New Report Exposes Cleaning Industry's Filthy Truth
When cleaning product manufacturers assure you that product safety is their highest priority, do you ever wonder if their definition of “safe” might differ from yours?
This is a guest post by Sarada Tangirala, National Campaigns Manager at Women’s Voices for the Earth.
Women’s Voices for the Earth (WVE) has released a new report, entitled “Deep Clean: What the cleaning industry should be doing to protect your health,” which exposes how cleaning product companies keep secret how they screen out dangerous chemicals from the products we use in our homes.
The report rates four leading cleaning product manufacturers:
- The Clorox Company—makers of Clorox, Pine-Sol, S.O.S., Tilex, Liquid-Plumber, Green Works
- Procter & Gamble—makers of Tide, Cascade, Dawn, Mr. Clean, Dreft Laundry, Febreze, Gain, Cheer
- RB (formerly Reckitt Benckiser) —makers of Woolite, Lysol, Finish, AirWick, Old English
- SC Johnson & Son, Inc. —makers of Pledge, Shout, Windex, Glade, Scrubbing Bubbles
According to the report, none of the four companies are fully transparent about the criteria included in their ingredient safety standards, making it impossible to compare the quality of any one company’s screening process to another. The report reveals that SC Johnson is one of the only major companies still using hormone disrupting synthetic musks, calling into question the integrity of their screening process. SC Johnson’s GreenlistTM process, which they hold up as evidence of its product safety, still allows synthetic musks! This begs the question: How exactly do hormone-disrupting chemicals like those even pass muster?

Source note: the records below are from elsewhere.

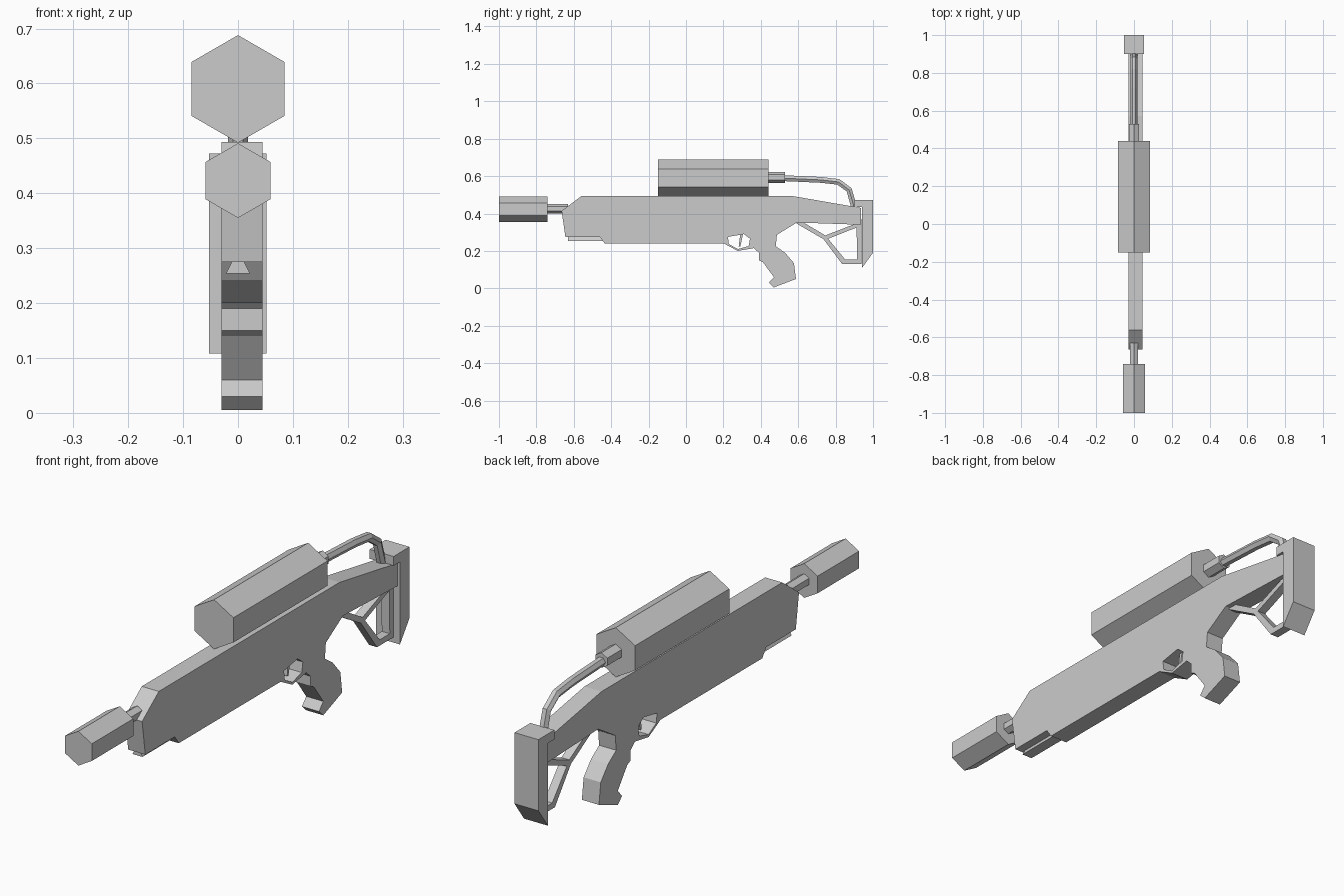
import bpy, bmesh
from math import radians
from mathutils import Matrix

if "Cube" in bpy.data.objects:
    bpy.data.objects.remove(bpy.data.objects["Cube"])

# local x -> world y, local y -> world z, local z -> world x
SIDE = Matrix(((0, 0, 1), (1, 0, 0), (0, 1, 0)))


def mesh_from_curve(name, cu, rotate=None):
    tmp = bpy.data.objects.new("tmp", cu)
    bpy.context.collection.objects.link(tmp)
    dg = bpy.context.evaluated_depsgraph_get()
    me = bpy.data.meshes.new_from_object(tmp.evaluated_get(dg))
    bpy.data.objects.remove(tmp)
    if rotate:
        me.transform(rotate)
    bm = bmesh.new()
    bm.from_mesh(me)
    bmesh.ops.remove_doubles(bm, verts=bm.verts, dist=1e-5)
    bmesh.ops.recalc_face_normals(bm, faces=bm.faces)
    for f in bm.faces:
        f.smooth = False
    bm.to_mesh(me)
    bm.free()
    ob = bpy.data.objects.new(name, me)
    bpy.context.collection.objects.link(ob)
    return ob


def plate(name, x0, x1, *loops):
    """Extrude side-view (y, z) outlines along x; extra loops become holes."""
    cu = bpy.data.curves.new(name, 'CURVE')
    cu.dimensions = '2D'
    cu.fill_mode = 'BOTH'
    cu.extrude = (x1 - x0) / 2
    for pts in loops:
        sp = cu.splines.new('POLY')
        sp.points.add(len(pts) - 1)
        for p, (y, z) in zip(sp.points, pts):
            p.co = (y, z, 0, 1)
        sp.use_cyclic_u = True
    move = Matrix.Translation(((x0 + x1) / 2, 0, 0))
    return mesh_from_curve(name, cu, move @ SIDE.to_4x4())


def hex_tube(name, y0, y1, z, r):
    """Hexagonal prism along y with a corner pointing up."""
    bpy.ops.mesh.primitive_cylinder_add(
        vertices=6, radius=r, depth=y1 - y0,
        location=(0, (y0 + y1) / 2, z), rotation=(radians(90), 0, 0))
    bpy.context.object.name = name


# receiver, trigger guard and grip in one silhouette
body = [(-.665, .414), (-.56, .493), (.572, .493), (.936, .43), (.936, .34),
        (.593, .352), (.486, .286), (.48, .225), (.53, .19), (.577, .135),
        (.588, .05), (.47, .005), (.443, .03), (.47, .06), (.411, .14),
        (.39, .15), (.39, .19), (.363, .215), (.277, .2), (.202, .24),
        (-.435, .24), (-.46, .275), (-.645, .275)]
guard_hole = [(.224, .275), (.31, .29), (.342, .265), (.335, .226),
              (.277, .21), (.229, .237)]
plate("body", -.03, .045, body, guard_hole)
plate("trigger", -.003, .018, [(.29, .292), (.305, .292), (.291, .225), (.282, .225)])

# skeleton brace below the stock
plate("stock_brace", -.01, .025,
      [(.58, .37), (.59, .347), (.735, .263), (.835, .13), (.937, .13), (.937, .37)],
      [(.625, .354), (.745, .283), (.90, .343), (.90, .354)],
      [(.76, .265), (.912, .325), (.915, .153), (.852, .153)])

# butt plate with its forward lip
plate("butt_plate", -.053, .052,
      [(.9, .472), (1, .472), (1, .19), (.94, .108), (.94, .435), (.9, .435)])

# dovetail rail under the front
rail = plate("under_rail", -.022, .022,
             [(-.63, .278), (-.445, .278), (-.445, .254), (-.63, .254)])
for v in rail.data.vertices:
    if v.co.z > .27:
        v.co.x *= .45

# hexagonal barrel, muzzle, tank and fitting
hex_tube("barrel", -.75, -.63, .426, .025)
hex_tube("muzzle", -1, -.74, .423, .068)
hex_tube("top_tank", -.15, .44, .59, .098)
hex_tube("hose_fitting", .43, .53, .593, .03)

# bent hose from tank to stock
cu = bpy.data.curves.new("hose", 'CURVE')
cu.dimensions = '3D'
cu.bevel_depth = .018
cu.bevel_resolution = 1
cu.use_fill_caps = True
path = [(.52, .589), (.72, .58), (.815, .569), (.872, .527), (.9, .43)]
sp = cu.splines.new('POLY')
sp.points.add(len(path) - 1)
for p, (y, z) in zip(sp.points, path):
    p.co = (0, y, z, 1)
mesh_from_curve("hose", cu)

“Consumers are not content to take marketing rhetoric at face value. They want to know how a synthetic musk that’s linked to hormone disruption can pass SC Johnson’s GreenlistTM,” said Erin Switalski, Executive Director at Women’s Voices for the Earth. “We need clear insight into how a company determines whether or not a chemical is safe to use in their products.”
Little regulation exists in the U.S. to limit or control the use toxic chemicals in consumer products. Until federal and state regulations set safety and transparency standards, it’s up to companies to set their own safety standards for products. Since WVE launched its Safe Cleaning Products Initiative, they have taken aim at product safety, ingredient disclosure and eliminating toxic chemicals from cleaning products. As detailed in the Deep Clean report, manufacturers are responding to consumer demands and have made considerable strides towards removing certain toxic chemicals from their products and in publicly disclosing product ingredients for the first time on their websites.
“It’s a start,” said Switalski. “But transparency is still a huge issue. Assuring customers that products are ‘safe to use’ will ring hollow if companies don’t also explain what they mean by ‘safe’.”
In recent years, there has been a sharp rise in consumer demand for green cleaning products. Studies show that consumers, especially women, are spending their money on brands that reflect their concerns for safe products. Amid the increased demand for safe products, consumers are also suspicious of safety claims by major companies. Cleaning product companies must make their internal chemical screening processes much stronger and more transparent.
“Deep Clean provides the clear framework of what we expect – of what consumers expect – an effective screening process to look like,” said Alexandra Scranton, WVE’s Director of Science and Research. “Critical to this framework is the simple task of publishing a company’s safety criteria in a transparent way.”
Download the “Deep Clean” report. Then take action to tell SC Johnson it needs to improve its toxic chemical screening process if it wants to regain your trust.
From 2008–2019, Deborah was the managing attorney of the Northeast regional office, based in New York, where she supervised and conducted legal advocacy and litigation related to fracking, climate change and environmental health.